(Saved entries)
┄┄┄┄┄┄┄┄┄┄
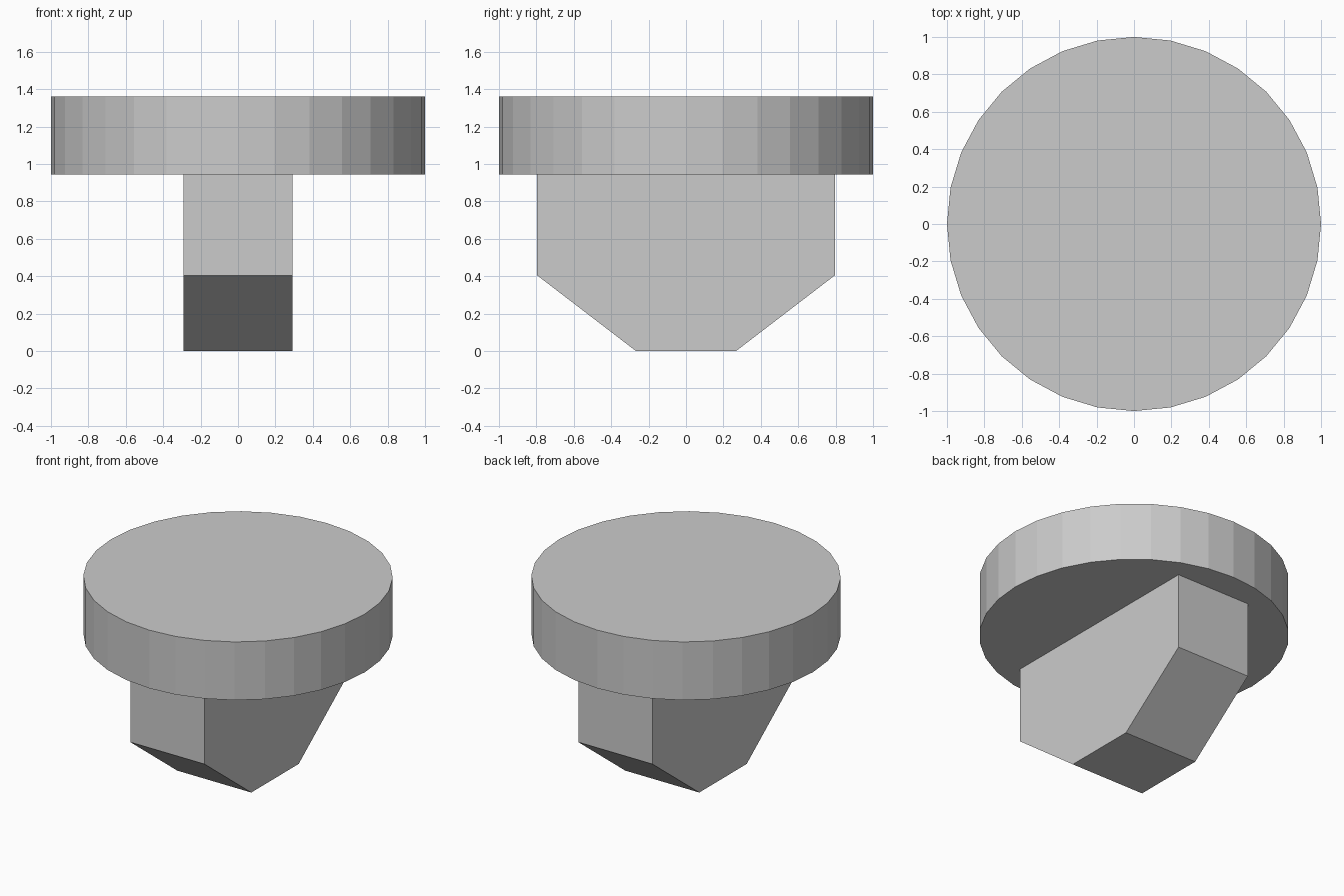
import bpy
import bmesh

if "Cube" in bpy.data.objects:
    bpy.data.objects.remove(bpy.data.objects["Cube"])

DISC_BOTTOM, DISC_TOP = 0.945, 1.36
STEM_HALF_WIDTH = 0.292


def add_object(name, bm):
    bmesh.ops.recalc_face_normals(bm, faces=bm.faces)
    mesh = bpy.data.meshes.new(name)
    bm.to_mesh(mesh)
    bm.free()
    obj = bpy.data.objects.new(name, mesh)
    bpy.context.collection.objects.link(obj)
    return obj


# Round head: flat-shaded 32-sided disc
bm = bmesh.new()
bmesh.ops.create_cone(bm, cap_ends=True, segments=32, radius1=1, radius2=1,
                      depth=DISC_TOP - DISC_BOTTOM)
head = add_object("round_head", bm)
head.location.z = (DISC_BOTTOM + DISC_TOP) / 2

# Tapered stem: half profile (y, z) mirrored, then extruded along x
half = [(0.267, 0), (0.796, 0.405), (0.796, DISC_BOTTOM)]
profile = half + [(-y, z) for y, z in reversed(half)]
bm = bmesh.new()
side = bm.faces.new([bm.verts.new((-STEM_HALF_WIDTH, y, z)) for y, z in profile])
extruded = bmesh.ops.extrude_face_region(bm, geom=[side], use_keep_orig=True)
moved = [v for v in extruded["geom"] if isinstance(v, bmesh.types.BMVert)]
bmesh.ops.translate(bm, verts=moved, vec=(2 * STEM_HALF_WIDTH, 0, 0))
add_object("tapered_stem", bm)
┄┄┄┄┄┄┄┄┄┄
## What to produce
Give back every record above word for word, dropping pictures.

## Solution to the problem
import bpy
import bmesh

if "Cube" in bpy.data.objects:
    bpy.data.objects.remove(bpy.data.objects["Cube"])

DISC_BOTTOM, DISC_TOP = 0.945, 1.36
STEM_HALF_WIDTH = 0.292


def add_object(name, bm):
    bmesh.ops.recalc_face_normals(bm, faces=bm.faces)
    mesh = bpy.data.meshes.new(name)
    bm.to_mesh(mesh)
    bm.free()
    obj = bpy.data.objects.new(name, mesh)
    bpy.context.collection.objects.link(obj)
    return obj


# Round head: flat-shaded 32-sided disc
bm = bmesh.new()
bmesh.ops.create_cone(bm, cap_ends=True, segments=32, radius1=1, radius2=1,
                      depth=DISC_TOP - DISC_BOTTOM)
head = add_object("round_head", bm)
head.location.z = (DISC_BOTTOM + DISC_TOP) / 2

# Tapered stem: half profile (y, z) mirrored, then extruded along x
half = [(0.267, 0), (0.796, 0.405), (0.796, DISC_BOTTOM)]
profile = half + [(-y, z) for y, z in reversed(half)]
bm = bmesh.new()
side = bm.faces.new([bm.verts.new((-STEM_HALF_WIDTH, y, z)) for y, z in profile])
extruded = bmesh.ops.extrude_face_region(bm, geom=[side], use_keep_orig=True)
moved = [v for v in extruded["geom"] if isinstance(v, bmesh.types.BMVert)]
bmesh.ops.translate(bm, verts=moved, vec=(2 * STEM_HALF_WIDTH, 0, 0))
add_object("tapered_stem", bm)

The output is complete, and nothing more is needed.